Task requirements: Please copy each line of the listing below precisely, excluding the images.

━━━

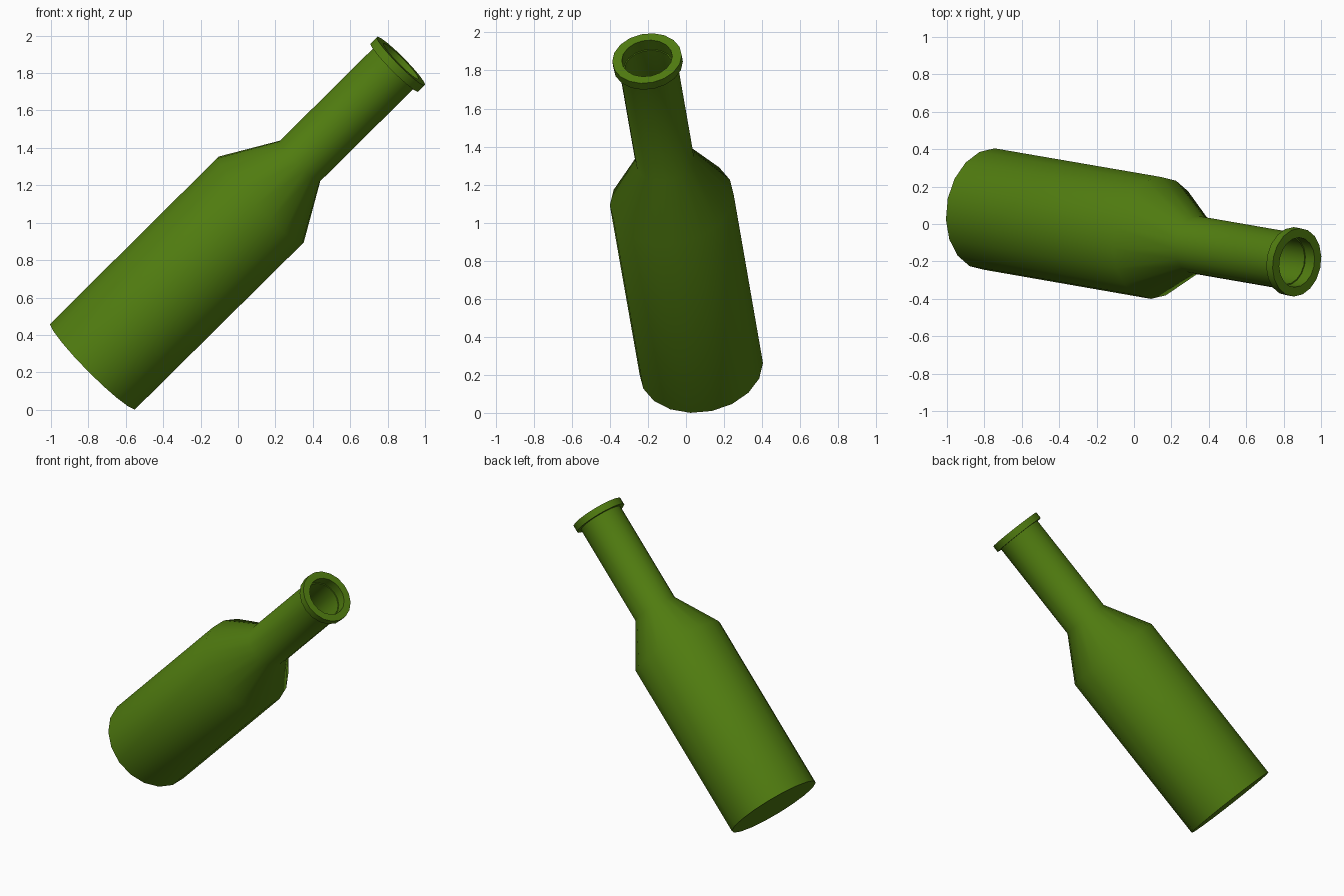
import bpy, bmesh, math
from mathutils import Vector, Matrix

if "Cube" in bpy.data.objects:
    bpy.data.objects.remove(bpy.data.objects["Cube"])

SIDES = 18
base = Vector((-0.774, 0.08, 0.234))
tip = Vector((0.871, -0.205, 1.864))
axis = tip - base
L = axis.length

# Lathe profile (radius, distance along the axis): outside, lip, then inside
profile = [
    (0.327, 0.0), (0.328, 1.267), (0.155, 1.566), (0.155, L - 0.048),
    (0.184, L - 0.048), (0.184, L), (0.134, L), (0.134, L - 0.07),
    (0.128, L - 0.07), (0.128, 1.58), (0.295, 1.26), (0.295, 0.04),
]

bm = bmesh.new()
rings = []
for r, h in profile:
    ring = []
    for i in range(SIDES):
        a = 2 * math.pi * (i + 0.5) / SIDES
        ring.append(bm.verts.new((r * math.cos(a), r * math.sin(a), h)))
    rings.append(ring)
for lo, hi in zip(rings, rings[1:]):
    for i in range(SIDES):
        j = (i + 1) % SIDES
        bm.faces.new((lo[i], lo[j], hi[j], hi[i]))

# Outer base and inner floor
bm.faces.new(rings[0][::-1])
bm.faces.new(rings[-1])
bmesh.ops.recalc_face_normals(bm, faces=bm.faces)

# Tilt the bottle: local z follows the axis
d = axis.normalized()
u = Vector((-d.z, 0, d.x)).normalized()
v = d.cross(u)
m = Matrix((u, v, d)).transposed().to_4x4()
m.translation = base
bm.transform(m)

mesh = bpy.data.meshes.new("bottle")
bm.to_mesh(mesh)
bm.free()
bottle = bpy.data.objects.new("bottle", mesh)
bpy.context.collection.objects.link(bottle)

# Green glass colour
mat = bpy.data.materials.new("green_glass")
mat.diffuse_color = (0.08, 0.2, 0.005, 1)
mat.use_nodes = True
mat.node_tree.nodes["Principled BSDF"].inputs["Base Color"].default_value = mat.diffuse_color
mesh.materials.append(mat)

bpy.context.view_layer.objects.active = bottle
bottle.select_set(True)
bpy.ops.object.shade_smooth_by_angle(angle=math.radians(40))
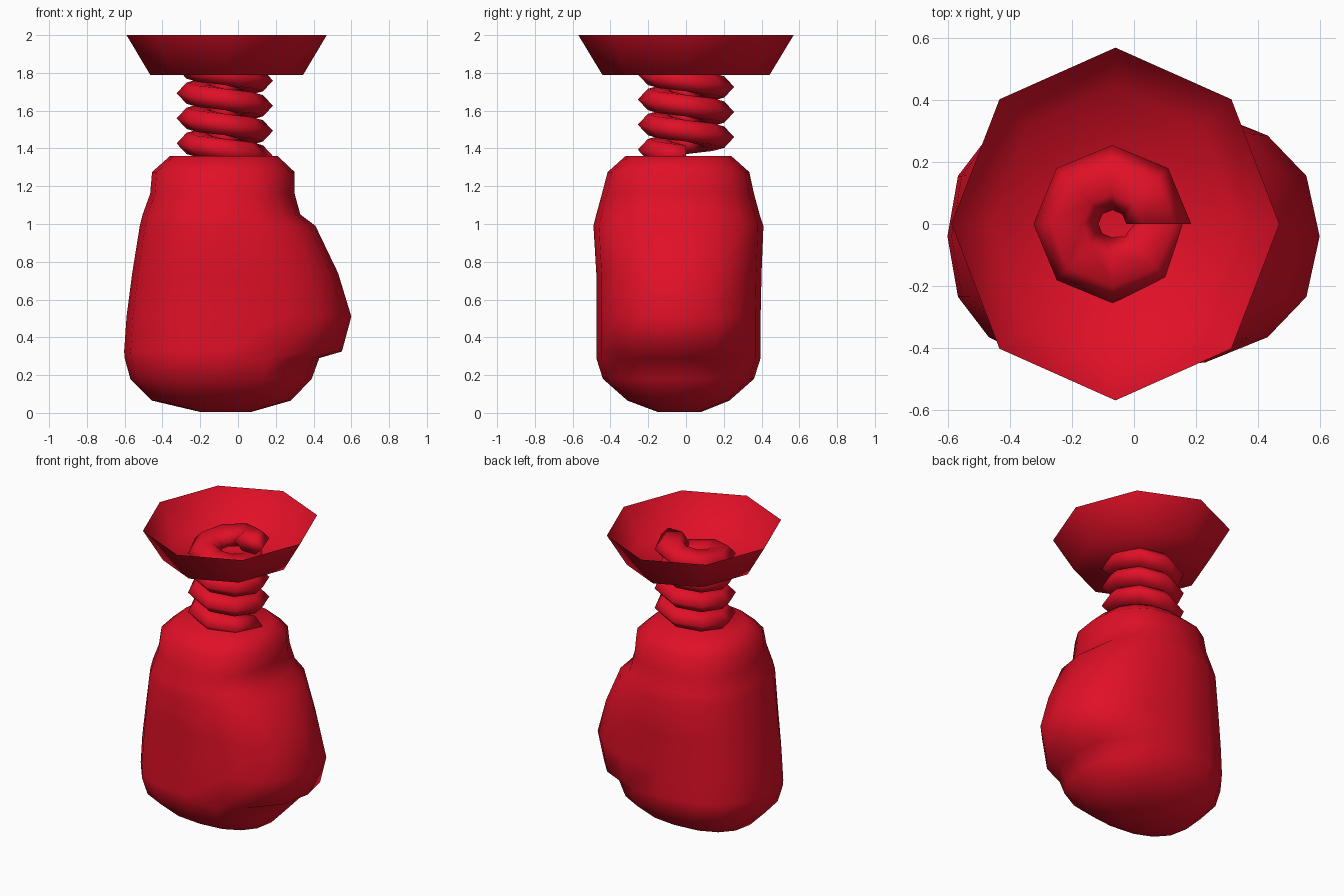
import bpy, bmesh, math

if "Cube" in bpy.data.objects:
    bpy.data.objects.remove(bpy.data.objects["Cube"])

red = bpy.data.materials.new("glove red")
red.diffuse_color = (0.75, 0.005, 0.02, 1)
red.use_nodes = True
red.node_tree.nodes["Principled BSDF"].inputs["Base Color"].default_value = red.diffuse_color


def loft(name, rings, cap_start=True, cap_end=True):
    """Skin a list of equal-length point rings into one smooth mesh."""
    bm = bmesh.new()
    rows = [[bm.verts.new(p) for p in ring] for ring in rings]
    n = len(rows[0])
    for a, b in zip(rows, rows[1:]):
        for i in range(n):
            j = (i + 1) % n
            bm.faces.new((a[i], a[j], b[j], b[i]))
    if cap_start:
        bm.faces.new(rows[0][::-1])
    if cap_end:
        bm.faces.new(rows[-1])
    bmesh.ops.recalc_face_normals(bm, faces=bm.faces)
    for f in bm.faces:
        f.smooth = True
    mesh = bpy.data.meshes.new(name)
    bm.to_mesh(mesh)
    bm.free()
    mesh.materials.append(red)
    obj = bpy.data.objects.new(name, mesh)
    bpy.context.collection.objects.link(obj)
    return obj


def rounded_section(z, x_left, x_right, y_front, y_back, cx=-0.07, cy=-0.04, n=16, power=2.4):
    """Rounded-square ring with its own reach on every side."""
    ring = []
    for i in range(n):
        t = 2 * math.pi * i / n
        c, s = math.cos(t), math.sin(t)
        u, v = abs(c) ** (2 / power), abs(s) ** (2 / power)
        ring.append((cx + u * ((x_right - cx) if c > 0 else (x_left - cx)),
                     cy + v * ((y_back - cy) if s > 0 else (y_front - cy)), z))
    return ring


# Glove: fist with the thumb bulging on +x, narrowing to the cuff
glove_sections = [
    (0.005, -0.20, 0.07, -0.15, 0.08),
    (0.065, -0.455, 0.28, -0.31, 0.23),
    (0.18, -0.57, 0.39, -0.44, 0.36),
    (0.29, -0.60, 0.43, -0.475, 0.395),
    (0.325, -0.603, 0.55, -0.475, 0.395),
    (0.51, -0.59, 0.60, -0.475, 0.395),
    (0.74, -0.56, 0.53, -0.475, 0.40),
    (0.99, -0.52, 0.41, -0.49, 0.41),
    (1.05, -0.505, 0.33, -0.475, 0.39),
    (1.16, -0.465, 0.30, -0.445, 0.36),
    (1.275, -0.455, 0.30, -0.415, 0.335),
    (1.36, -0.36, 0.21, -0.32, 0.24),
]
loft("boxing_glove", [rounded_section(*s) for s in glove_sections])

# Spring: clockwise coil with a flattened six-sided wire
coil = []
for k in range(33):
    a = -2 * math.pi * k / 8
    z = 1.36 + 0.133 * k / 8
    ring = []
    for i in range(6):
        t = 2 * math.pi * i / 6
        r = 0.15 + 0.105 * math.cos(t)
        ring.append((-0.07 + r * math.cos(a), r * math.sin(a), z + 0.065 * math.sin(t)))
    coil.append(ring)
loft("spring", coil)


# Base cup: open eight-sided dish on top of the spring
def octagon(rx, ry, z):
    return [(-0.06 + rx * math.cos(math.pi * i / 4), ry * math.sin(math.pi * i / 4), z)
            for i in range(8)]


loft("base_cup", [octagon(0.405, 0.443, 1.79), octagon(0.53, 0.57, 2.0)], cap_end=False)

━━━

Answer below:
import bpy, bmesh, math
from mathutils import Vector, Matrix

if "Cube" in bpy.data.objects:
    bpy.data.objects.remove(bpy.data.objects["Cube"])

SIDES = 18
base = Vector((-0.774, 0.08, 0.234))
tip = Vector((0.871, -0.205, 1.864))
axis = tip - base
L = axis.length

# Lathe profile (radius, distance along the axis): outside, lip, then inside
profile = [
    (0.327, 0.0), (0.328, 1.267), (0.155, 1.566), (0.155, L - 0.048),
    (0.184, L - 0.048), (0.184, L), (0.134, L), (0.134, L - 0.07),
    (0.128, L - 0.07), (0.128, 1.58), (0.295, 1.26), (0.295, 0.04),
]

bm = bmesh.new()
rings = []
for r, h in profile:
    ring = []
    for i in range(SIDES):
        a = 2 * math.pi * (i + 0.5) / SIDES
        ring.append(bm.verts.new((r * math.cos(a), r * math.sin(a), h)))
    rings.append(ring)
for lo, hi in zip(rings, rings[1:]):
    for i in range(SIDES):
        j = (i + 1) % SIDES
        bm.faces.new((lo[i], lo[j], hi[j], hi[i]))

# Outer base and inner floor
bm.faces.new(rings[0][::-1])
bm.faces.new(rings[-1])
bmesh.ops.recalc_face_normals(bm, faces=bm.faces)

# Tilt the bottle: local z follows the axis
d = axis.normalized()
u = Vector((-d.z, 0, d.x)).normalized()
v = d.cross(u)
m = Matrix((u, v, d)).transposed().to_4x4()
m.translation = base
bm.transform(m)

mesh = bpy.data.meshes.new("bottle")
bm.to_mesh(mesh)
bm.free()
bottle = bpy.data.objects.new("bottle", mesh)
bpy.context.collection.objects.link(bottle)

# Green glass colour
mat = bpy.data.materials.new("green_glass")
mat.diffuse_color = (0.08, 0.2, 0.005, 1)
mat.use_nodes = True
mat.node_tree.nodes["Principled BSDF"].inputs["Base Color"].default_value = mat.diffuse_color
mesh.materials.append(mat)

bpy.context.view_layer.objects.active = bottle
bottle.select_set(True)
bpy.ops.object.shade_smooth_by_angle(angle=math.radians(40))
import bpy, bmesh, math

if "Cube" in bpy.data.objects:
    bpy.data.objects.remove(bpy.data.objects["Cube"])

red = bpy.data.materials.new("glove red")
red.diffuse_color = (0.75, 0.005, 0.02, 1)
red.use_nodes = True
red.node_tree.nodes["Principled BSDF"].inputs["Base Color"].default_value = red.diffuse_color


def loft(name, rings, cap_start=True, cap_end=True):
    """Skin a list of equal-length point rings into one smooth mesh."""
    bm = bmesh.new()
    rows = [[bm.verts.new(p) for p in ring] for ring in rings]
    n = len(rows[0])
    for a, b in zip(rows, rows[1:]):
        for i in range(n):
            j = (i + 1) % n
            bm.faces.new((a[i], a[j], b[j], b[i]))
    if cap_start:
        bm.faces.new(rows[0][::-1])
    if cap_end:
        bm.faces.new(rows[-1])
    bmesh.ops.recalc_face_normals(bm, faces=bm.faces)
    for f in bm.faces:
        f.smooth = True
    mesh = bpy.data.meshes.new(name)
    bm.to_mesh(mesh)
    bm.free()
    mesh.materials.append(red)
    obj = bpy.data.objects.new(name, mesh)
    bpy.context.collection.objects.link(obj)
    return obj


def rounded_section(z, x_left, x_right, y_front, y_back, cx=-0.07, cy=-0.04, n=16, power=2.4):
    """Rounded-square ring with its own reach on every side."""
    ring = []
    for i in range(n):
        t = 2 * math.pi * i / n
        c, s = math.cos(t), math.sin(t)
        u, v = abs(c) ** (2 / power), abs(s) ** (2 / power)
        ring.append((cx + u * ((x_right - cx) if c > 0 else (x_left - cx)),
                     cy + v * ((y_back - cy) if s > 0 else (y_front - cy)), z))
    return ring


# Glove: fist with the thumb bulging on +x, narrowing to the cuff
glove_sections = [
    (0.005, -0.20, 0.07, -0.15, 0.08),
    (0.065, -0.455, 0.28, -0.31, 0.23),
    (0.18, -0.57, 0.39, -0.44, 0.36),
    (0.29, -0.60, 0.43, -0.475, 0.395),
    (0.325, -0.603, 0.55, -0.475, 0.395),
    (0.51, -0.59, 0.60, -0.475, 0.395),
    (0.74, -0.56, 0.53, -0.475, 0.40),
    (0.99, -0.52, 0.41, -0.49, 0.41),
    (1.05, -0.505, 0.33, -0.475, 0.39),
    (1.16, -0.465, 0.30, -0.445, 0.36),
    (1.275, -0.455, 0.30, -0.415, 0.335),
    (1.36, -0.36, 0.21, -0.32, 0.24),
]
loft("boxing_glove", [rounded_section(*s) for s in glove_sections])

# Spring: clockwise coil with a flattened six-sided wire
coil = []
for k in range(33):
    a = -2 * math.pi * k / 8
    z = 1.36 + 0.133 * k / 8
    ring = []
    for i in range(6):
        t = 2 * math.pi * i / 6
        r = 0.15 + 0.105 * math.cos(t)
        ring.append((-0.07 + r * math.cos(a), r * math.sin(a), z + 0.065 * math.sin(t)))
    coil.append(ring)
loft("spring", coil)


# Base cup: open eight-sided dish on top of the spring
def octagon(rx, ry, z):
    return [(-0.06 + rx * math.cos(math.pi * i / 4), ry * math.sin(math.pi * i / 4), z)
            for i in range(8)]


loft("base_cup", [octagon(0.405, 0.443, 1.79), octagon(0.53, 0.57, 2.0)], cap_end=False)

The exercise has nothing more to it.